:: Directions ::
Without the pictures, write the listing below out again, line for line.

- - -

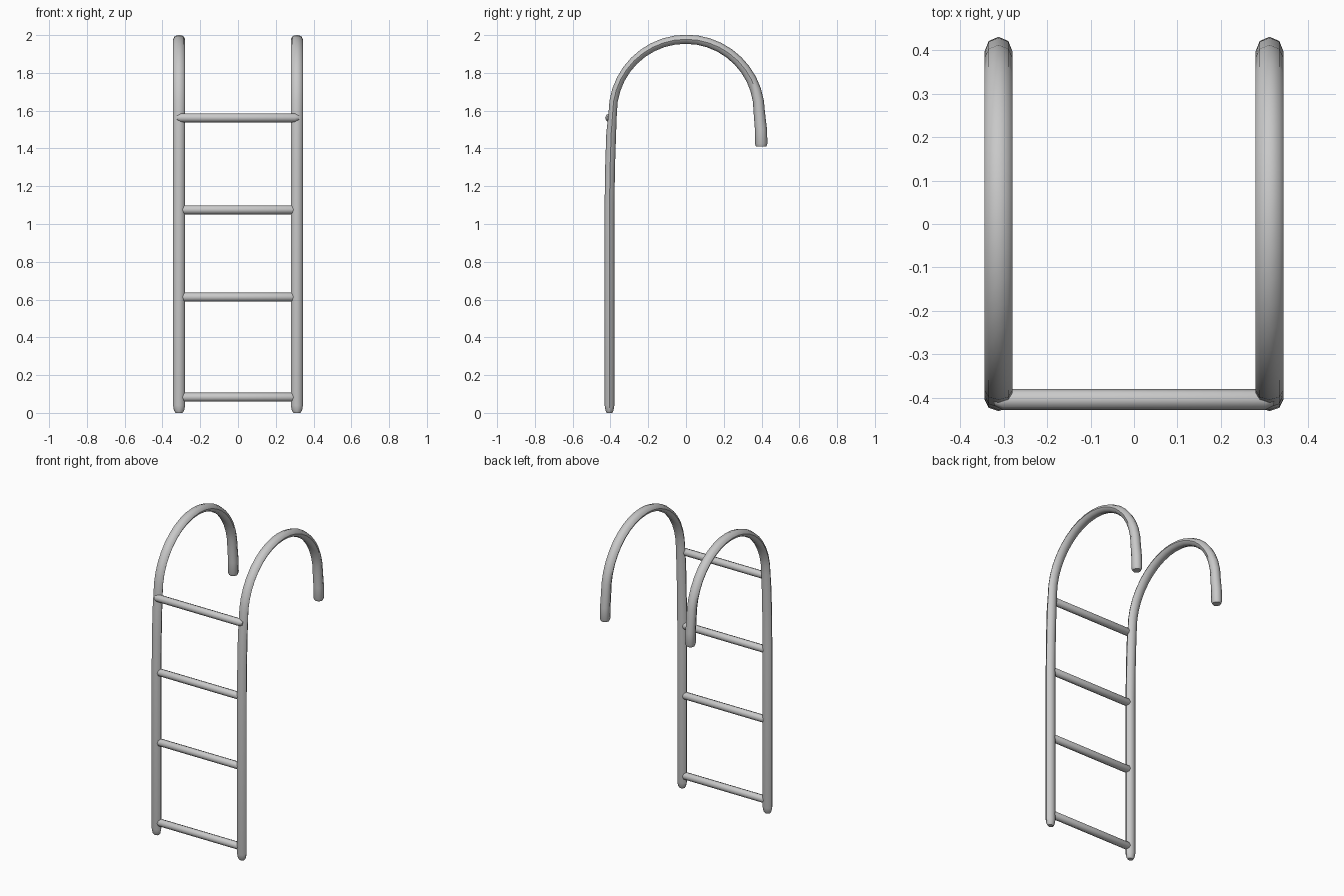
import bpy, bmesh, math
from mathutils import Vector

if "Cube" in bpy.data.objects:
    bpy.data.objects.remove(bpy.data.objects["Cube"], do_unlink=True)

metal = bpy.data.materials.new("light_grey_metal")
metal.use_nodes = True
GREY = (0.58, 0.58, 0.58, 1)
metal.diffuse_color = GREY
metal.node_tree.nodes["Principled BSDF"].inputs["Base Color"].default_value = GREY

SIDES = 8


def sweep(name, stations, side):
    """Tube through (centre, half width along side, half depth) stations."""
    bm = bmesh.new()
    rings = []
    for i, (c, w, d) in enumerate(stations):
        tangent = (stations[min(i + 1, len(stations) - 1)][0] - stations[max(i - 1, 0)][0]).normalized()
        depth = tangent.cross(side)
        ring = []
        for k in range(SIDES):
            a = math.tau * k / SIDES
            ring.append(bm.verts.new(c + side * w * math.cos(a) + depth * d * math.sin(a)))
        rings.append(ring)
    for a, b in zip(rings, rings[1:]):
        for k in range(SIDES):
            n = (k + 1) % SIDES
            bm.faces.new((a[k], a[n], b[n], b[k]))
    bm.faces.new(rings[0])
    bm.faces.new(rings[-1])
    bmesh.ops.recalc_face_normals(bm, faces=bm.faces)
    mesh = bpy.data.meshes.new(name)
    bm.to_mesh(mesh)
    bm.free()
    mesh.materials.append(metal)
    obj = bpy.data.objects.new(name, mesh)
    bpy.context.collection.objects.link(obj)
    bpy.ops.object.select_all(action="DESELECT")
    bpy.context.view_layer.objects.active = obj
    obj.select_set(True)
    bpy.ops.object.shade_smooth_by_angle(angle=math.radians(50))


def rail(name, x):
    # Straight post with a rounded foot
    path = [(-0.405, 0, 0.018, 0.015), (-0.405, 0.012, 0.027, 0.021), (-0.405, 0.04, 0.032, 0.026),
            (-0.405, 1.1, 0.032, 0.026), (-0.402, 1.3, 0.032, 0.026), (-0.396, 1.48, 0.032, 0.026)]
    # Hooped handle
    arch_steps = 20
    for i in range(arch_steps + 1):
        t = i / arch_steps
        a = math.pi * (1 - t)
        path.append((0.388 * math.cos(a), 1.59 + 0.388 * math.sin(a), 0.032, 0.022 + 0.008 * t * t))
    # Hook end
    path += [(0.397, 1.5, 0.032, 0.032), (0.398, 1.425, 0.032, 0.033), (0.398, 1.41, 0.026, 0.027)]
    sweep(name, [(Vector((x, y, z)), w, d) for y, z, w, d in path], Vector((1, 0, 0)))


rail("left_rail", 0.312)
rail("right_rail", -0.312)

# Rungs with tapered ends
for i, z in enumerate((0.083, 0.613, 1.075, 1.562)):
    half = 0.322 if i == 3 else 0.308
    stations = [(-half, 0.014), (-half + 0.02, 0.024), (half - 0.02, 0.024), (half, 0.014)]
    sweep(f"rung_{i + 1}", [(Vector((x, -0.404, z)), r, r) for x, r in stations], Vector((0, 0, 1)))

- - -

:: The answer ::
import bpy, bmesh, math
from mathutils import Vector

if "Cube" in bpy.data.objects:
    bpy.data.objects.remove(bpy.data.objects["Cube"], do_unlink=True)

metal = bpy.data.materials.new("light_grey_metal")
metal.use_nodes = True
GREY = (0.58, 0.58, 0.58, 1)
metal.diffuse_color = GREY
metal.node_tree.nodes["Principled BSDF"].inputs["Base Color"].default_value = GREY

SIDES = 8


def sweep(name, stations, side):
    """Tube through (centre, half width along side, half depth) stations."""
    bm = bmesh.new()
    rings = []
    for i, (c, w, d) in enumerate(stations):
        tangent = (stations[min(i + 1, len(stations) - 1)][0] - stations[max(i - 1, 0)][0]).normalized()
        depth = tangent.cross(side)
        ring = []
        for k in range(SIDES):
            a = math.tau * k / SIDES
            ring.append(bm.verts.new(c + side * w * math.cos(a) + depth * d * math.sin(a)))
        rings.append(ring)
    for a, b in zip(rings, rings[1:]):
        for k in range(SIDES):
            n = (k + 1) % SIDES
            bm.faces.new((a[k], a[n], b[n], b[k]))
    bm.faces.new(rings[0])
    bm.faces.new(rings[-1])
    bmesh.ops.recalc_face_normals(bm, faces=bm.faces)
    mesh = bpy.data.meshes.new(name)
    bm.to_mesh(mesh)
    bm.free()
    mesh.materials.append(metal)
    obj = bpy.data.objects.new(name, mesh)
    bpy.context.collection.objects.link(obj)
    bpy.ops.object.select_all(action="DESELECT")
    bpy.context.view_layer.objects.active = obj
    obj.select_set(True)
    bpy.ops.object.shade_smooth_by_angle(angle=math.radians(50))


def rail(name, x):
    # Straight post with a rounded foot
    path = [(-0.405, 0, 0.018, 0.015), (-0.405, 0.012, 0.027, 0.021), (-0.405, 0.04, 0.032, 0.026),
            (-0.405, 1.1, 0.032, 0.026), (-0.402, 1.3, 0.032, 0.026), (-0.396, 1.48, 0.032, 0.026)]
    # Hooped handle
    arch_steps = 20
    for i in range(arch_steps + 1):
        t = i / arch_steps
        a = math.pi * (1 - t)
        path.append((0.388 * math.cos(a), 1.59 + 0.388 * math.sin(a), 0.032, 0.022 + 0.008 * t * t))
    # Hook end
    path += [(0.397, 1.5, 0.032, 0.032), (0.398, 1.425, 0.032, 0.033), (0.398, 1.41, 0.026, 0.027)]
    sweep(name, [(Vector((x, y, z)), w, d) for y, z, w, d in path], Vector((1, 0, 0)))


rail("left_rail", 0.312)
rail("right_rail", -0.312)

# Rungs with tapered ends
for i, z in enumerate((0.083, 0.613, 1.075, 1.562)):
    half = 0.322 if i == 3 else 0.308
    stations = [(-half, 0.014), (-half + 0.02, 0.024), (half - 0.02, 0.024), (half, 0.014)]
    sweep(f"rung_{i + 1}", [(Vector((x, -0.404, z)), r, r) for x, r in stations], Vector((0, 0, 1)))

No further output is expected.